The vast majority of Belfast Italians were devout Roman Catholics and St Patrick’s Church (along with St Joseph’s in Sailortown) provided a social space and reassuring source of familiarity for the community. Unfortunately, Belfast’s Italians faced intermittent xenophobia and ‘othering’, particularly during the two World Wars, when many were classed as ‘enemy aliens’ and interned on the Isle of Man. For first generation migrants, the language barrier could prove to be a formidable obstacle to integration. St Patrick’s accommodated this demand and held a small number of Italian language services for its parishioners. Irish language services were also occasionally offered.
Whereas London (11,668 Italians in 1911) and Glasgow (2,114 Italians in 1911) had large Italian communities, Belfast’s Italian population peaked at around 300 in the mid-1930s. Although there was a discernible Little Italy in Belfast, the community never reached anything like the size of similar districts in other cities. Anecdotal evidence suggests that a number of Belfast Italian families returned to the warmer climes of Casalattico after retirement. The community’s contribution to Northern Ireland’s retail scene is, nonetheless, still evident – the Fusco and Morelli families still own and operate ice cream parlours across the province.
Although Little Italy and the residential housing surrounding St Patrick’s are long demolished, the church stands largely untouched and still functions as a place of worship. As Frederick Street/Donegall Street braces itself for another wave of urban renewal courtesy of Ulster University’s expansion the area will, perhaps, once again regain its vibrant residential – albeit transient and student – character.

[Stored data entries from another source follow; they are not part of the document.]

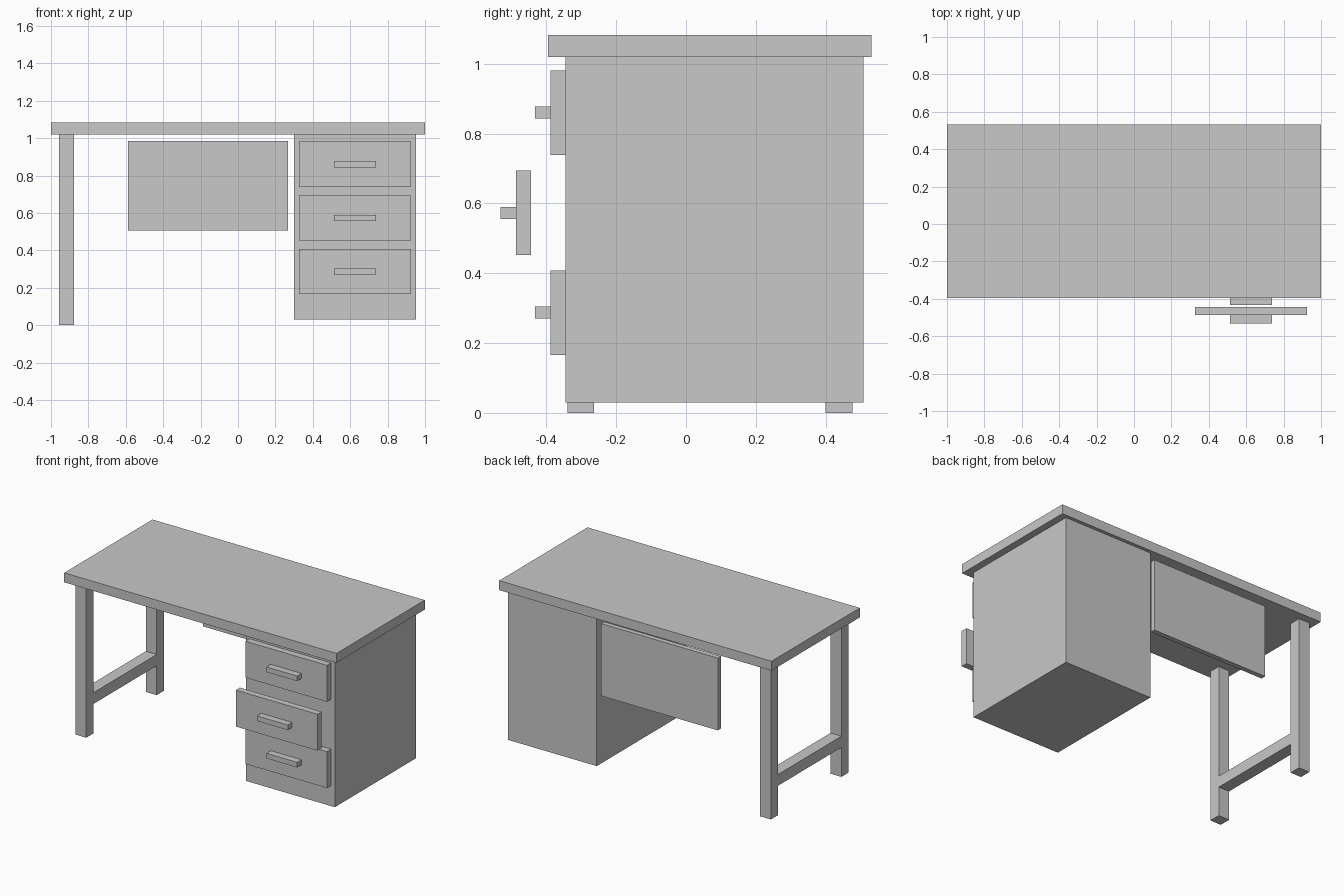
import bpy
import bmesh
from mathutils import Vector

default_cube = bpy.data.objects.get("Cube")
if default_cube:
    bpy.data.objects.remove(default_cube, do_unlink=True)

# One plain grey for the whole desk
GREY = (0.58, 0.58, 0.58, 1.0)
grey = bpy.data.materials.new("light_grey")
grey.use_nodes = True
grey.diffuse_color = GREY
shader = next(n for n in grey.node_tree.nodes if n.type == 'BSDF_PRINCIPLED')
shader.inputs["Base Color"].default_value = GREY


def box(name, x, y, z):
    """Box filling the (low, high) range on each axis, origin at its centre."""
    low, high = (Vector(corner) for corner in zip(x, y, z))
    size = high - low
    bm = bmesh.new()
    bmesh.ops.create_cube(bm, size=1)
    bmesh.ops.scale(bm, vec=size, verts=bm.verts)
    mesh = bpy.data.meshes.new(name)
    bm.to_mesh(mesh)
    bm.free()
    mesh.materials.append(grey)
    obj = bpy.data.objects.new(name, mesh)
    obj.location = (low + high) / 2
    bpy.context.collection.objects.link(obj)
    return obj


# Desk top, drawer cabinet and back panel
TOP_UNDERSIDE = 1.02
box("desk_top", (-1, 1), (-0.395, 0.531), (TOP_UNDERSIDE, 1.083))
CABINET_FRONT = -0.345
box("drawer_cabinet", (0.30, 0.953), (CABINET_FRONT, 0.508), (0.03, TOP_UNDERSIDE))
box("back_panel", (-0.589, 0.268), (0.475, 0.508), (0.505, 0.985))

# Legs joined by a low stretcher
LEG_X = (-0.957, -0.877)
front_y, back_y = (-0.34, -0.263), (0.40, 0.477)
for side, leg_y in (("front", front_y), ("back", back_y)):
    box(side + "_leg", LEG_X, leg_y, (0, TOP_UNDERSIDE))
box("leg_stretcher", LEG_X, (front_y[1], back_y[0]), (0.195, 0.27))

# Drawer fronts with bar handles; the middle one is pulled out
THICKNESS, HALF_HEIGHT = 0.043, 0.121
for level, centre, pull in (("top", 0.86, 0), ("middle", 0.573, 0.099), ("bottom", 0.287, 0)):
    back = CABINET_FRONT - pull
    face = back - THICKNESS
    box(level + "_drawer_front", (0.325, 0.925), (face, back),
        (centre - HALF_HEIGHT, centre + HALF_HEIGHT))
    box(level + "_drawer_handle", (0.513, 0.738), (face - 0.045, face),
        (centre - 0.017, centre + 0.017))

Further information about ‘Little Italy’ and connections to St Patrick’s Church can be found by viewing ‘Homelands to Townlands’ which has been digitised by Northern Ireland Screen: https://digitalfilmarchive.net/media/homelands-to-townlands-italian-2555
 Owen Kelly, ‘Know your Parish: St Patrick’s Donegall Street, Belfast’ in North Irish Roots, vol. 11, no. 2 (2000), p. 30
 The Freeman’s Journal, 12 July 1859.
 The Freeman’s Journal, 18 June 1867.
 The Freeman’s Journal, 18 January 1875.
 The Nation, 18 August 1877.
 The Nation, 28 July 1877.
 Sean Connolly (ed.), Belfast 400: people, place and history (Liverpool, 2012), p. 266.
 Brian Reynolds, Casalattico and the Italian community in Ireland (Dublin, 1993), p. 18.
 Jack Crangle, ‘Foreigners, Catholics and “enemy aliens”: Italian internment in Northern Ireland’s Protestant state’ in Prisoners in the era of the World Wars (Forthcoming, Kentucky, 2021).
 Irish Times, 6 November 1924.
 The Freeman’s Journal, 12 March 1909.
 Lucio Sponza, Italian Immigrants in nineteenth-century Britain: realities and images (Leicester, 1988), pp 322-323; Irish Independent, 23 July 1935.
 Jack Crangle, ‘The Italian Fascist Party in interwar Northern Ireland: political hub or social club?’ in Queen’s Political Review, vol 4, no. 1 (2016), p. 2.